dc.description.abstract The purpose of this quantitative study was to investigate critical thinking development in an introductory computer programming course in which problem-solving was a key component of the course, compared with another college level computing course in which problem-solving is not a key component. There were two hypotheses in this study. The first was that students would show a greater increase in critical thinking skills after they participate in CINS 113 than CINS 101. The second hypothesis was that students’ critical thinking skills at the beginning of CINS 113 would predict the final grade in the course. Prior to conducting the study, approval was received from both institutions’ review boards and all guidelines were followed. A control group was recruited from students enrolled in a course that was determined to not have problem-solving as a key component of the course and an experimental group was recruited from students enrolled in an introductory computer programming course. Both courses were from a Midwestern community college. Program chairs from various regions throughout the state volunteered their faculty and students to participate in the study. Students were administered the Cornell Critical Thinking Test on the first day of the semester and again at the end of the semester. At the end of the semester, faculty submitted final semester grades for all students participating in the program. A comparison of the pretest was made against the posttest using a repeating ANOVA test to see if there was a significant change between the two scores and if there was a difference in the change in scores between the two groups. In addition, the pretest was analyzed against the final grade for the course to determine if a relationship existed between the critical thinking score at the beginning of the course and the student’s success in the course. A correlational analysis, as well as regression analysis, was conducted. There were a total of 213 students who completed the study. The results of the study supported both hypotheses. en_US
dc.description.sponsorship Department of Educational Studies
dc.subject.lcsh Computer programming--Study and teaching (Higher)
dc.subject.lcsh Problem solving--Study and teaching (Higher)
dc.title Introductory computer programming courses used as a catalyst to critical thinking development en_US
dc.description.degree Thesis (D. Ed.) en_US
dc.date.liftdate 2012-01-10
dc.identifier.cardcat-url http://liblink.bsu.edu/catkey/1660953

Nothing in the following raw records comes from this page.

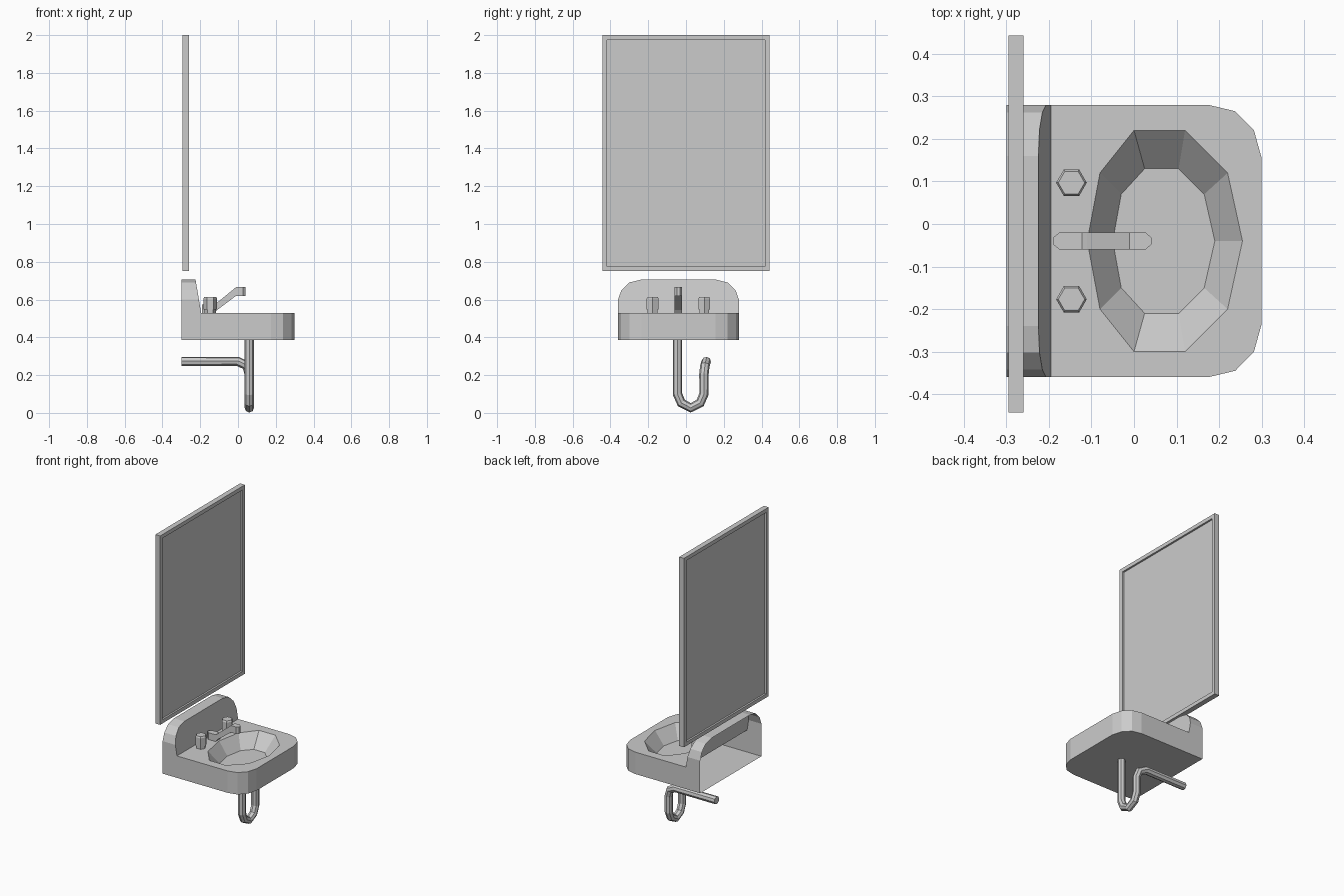
import bpy, bmesh, math

if "Cube" in bpy.data.objects:
    bpy.data.objects.remove(bpy.data.objects["Cube"])

CY = -0.04  # basin centre line in y


def finish(name, bm):
    bmesh.ops.remove_doubles(bm, verts=bm.verts[:], dist=0.0005)
    bmesh.ops.recalc_face_normals(bm, faces=bm.faces[:])
    me = bpy.data.meshes.new(name)
    bm.to_mesh(me)
    bm.free()
    ob = bpy.data.objects.new(name, me)
    bpy.context.collection.objects.link(ob)
    return ob


def loft(bm, a, b, closed=True):
    n = len(a)
    for i in range(n if closed else n - 1):
        j = (i + 1) % n
        bm.faces.new((a[i], a[j], b[j], b[i]))


def verts(bm, pts):
    return [bm.verts.new(p) for p in pts]


def mirrored(half):
    # half runs along the -y side; returns it followed by its +y reflection
    return half + [(x, -y) for x, y in reversed(half)]


# Basin shell: walls, underside, bowl and splashback, open against the wall
bm = bmesh.new()
outline = mirrored([(-0.3, -0.32), (-0.195, -0.32), (0.175, -0.32),
                    (0.238, -0.305), (0.282, -0.26), (0.3, -0.195)])
low = verts(bm, [(x, y + CY, 0.385) for x, y in outline])
high = verts(bm, [(x, y + CY, 0.53) for x, y in outline])
loft(bm, low, high, closed=False)
bm.faces.new(low)

# Bowl
rim_half = [(-0.11, 0), (-0.08, -0.16), (0.0, -0.26), (0.12, -0.26), (0.22, -0.16), (0.255, 0)]
floor_half = [(-0.05, 0), (-0.03, -0.11), (0.025, -0.17), (0.105, -0.17), (0.165, -0.11), (0.19, 0)]


def ring(half, z):
    pts = half + [(x, -y) for x, y in reversed(half[1:-1])]
    return verts(bm, [(x, y + CY, z) for x, y in pts])


rim, floor = ring(rim_half, 0.53), ring(floor_half, 0.445)
loft(bm, rim, floor)
bm.faces.new(floor)

# Top deck around the bowl
edges = []
for loop in (high[1:-1], rim):
    for i in range(len(loop)):
        pair = (loop[i], loop[(i + 1) % len(loop)])
        edges.append(bm.edges.get(pair) or bm.edges.new(pair))
bmesh.ops.triangle_fill(bm, use_beauty=True, edges=edges, normal=(0, 0, 1))

# Splashback with sloping front and rounded top corners
half = [(-0.32, 0.53), (-0.32, 0.60), (-0.302, 0.65), (-0.262, 0.69), (-0.20, 0.705)]
prof = half + [(-y, z) for y, z in reversed(half)]
back = verts(bm, [(-0.3, y + CY, z) for y, z in prof])
front = verts(bm, [(-0.195 - (z - 0.53) * 0.17, y + CY, z) for y, z in prof])
loft(bm, back, front, closed=False)
bm.faces.new(front)
finish("basin", bm)

# Mirror: frame with a recessed panel on each side
bm = bmesh.new()


def rect(x, inset):
    y, z0, z1 = 0.443 - inset, 0.75 + inset, 2.0 - inset
    return verts(bm, [(x, -y, z0), (x, y, z0), (x, y, z1), (x, -y, z1)])


rings = [rect(-0.283, 0.025), rect(-0.295, 0.025), rect(-0.295, 0),
         rect(-0.26, 0), rect(-0.26, 0.025), rect(-0.272, 0.025)]
for a, b in zip(rings, rings[1:]):
    loft(bm, a, b)
bm.faces.new(rings[0])
bm.faces.new(rings[-1])
finish("wall_mirror", bm)

# Hexagonal taps on narrower stems
for side, name in ((1, "left_tap"), (-1, "right_tap")):
    bm = bmesh.new()
    rings = []
    for r, z in ((0.03, 0.53), (0.03, 0.548), (0.036, 0.548), (0.036, 0.605), (0.031, 0.614)):
        rings.append(verts(bm, [(-0.147 + r * math.cos(k * math.pi / 3),
                                 CY + side * 0.137 + r * math.sin(k * math.pi / 3), z)
                                for k in range(6)]))
    for a, b in zip(rings, rings[1:]):
        loft(bm, a, b)
    bm.faces.new(rings[-1])
    finish(name, bm)

# Spout: rectangular sections (x, bottom, top, half width) with rounded ends
bm = bmesh.new()
stations = [(-0.19, 0.53, 0.575, 0.008), (-0.175, 0.53, 0.575, 0.02),
            (-0.122, 0.53, 0.575, 0.02), (-0.11, 0.545, 0.584, 0.02),
            (-0.01, 0.62, 0.666, 0.02), (0.0, 0.62, 0.666, 0.02),
            (0.027, 0.62, 0.666, 0.02), (0.041, 0.62, 0.666, 0.008)]
rings = [verts(bm, [(x, CY - w, b), (x, CY + w, b), (x, CY + w, t), (x, CY - w, t)])
         for x, b, t, w in stations]
for a, b in zip(rings, rings[1:]):
    loft(bm, a, b)
bm.faces.new(rings[0])
bm.faces.new(rings[-1])
finish("spout", bm)

# Drain pipe with U-bend running back to the wall
path = [(0.06, -0.045, 0.385), (0.06, -0.045, 0.10), (0.06, -0.025, 0.053),
        (0.06, 0.025, 0.027), (0.06, 0.075, 0.053), (0.06, 0.095, 0.10),
        (0.06, 0.095, 0.205), (0.045, 0.1, 0.25), (0.0, 0.107, 0.272), (-0.3, 0.107, 0.272)]
cu = bpy.data.curves.new("drain_pipe", 'CURVE')
cu.dimensions = '3D'
cu.bevel_depth = 0.025
cu.bevel_resolution = 2
cu.use_fill_caps = True
sp = cu.splines.new('POLY')
sp.points.add(len(path) - 1)
for p, co in zip(sp.points, path):
    p.co = (*co, 1)
sp.use_smooth = False
bpy.context.collection.objects.link(bpy.data.objects.new("drain_pipe", cu))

Files in this item

This item appears in the following Collection(s)

  • Doctoral Dissertations [3121]
    Doctoral dissertations submitted to the Graduate School by Ball State University doctoral candidates in partial fulfillment of degree requirements.

Show simple item record

Search Cardinal Scholar


Browse

My Account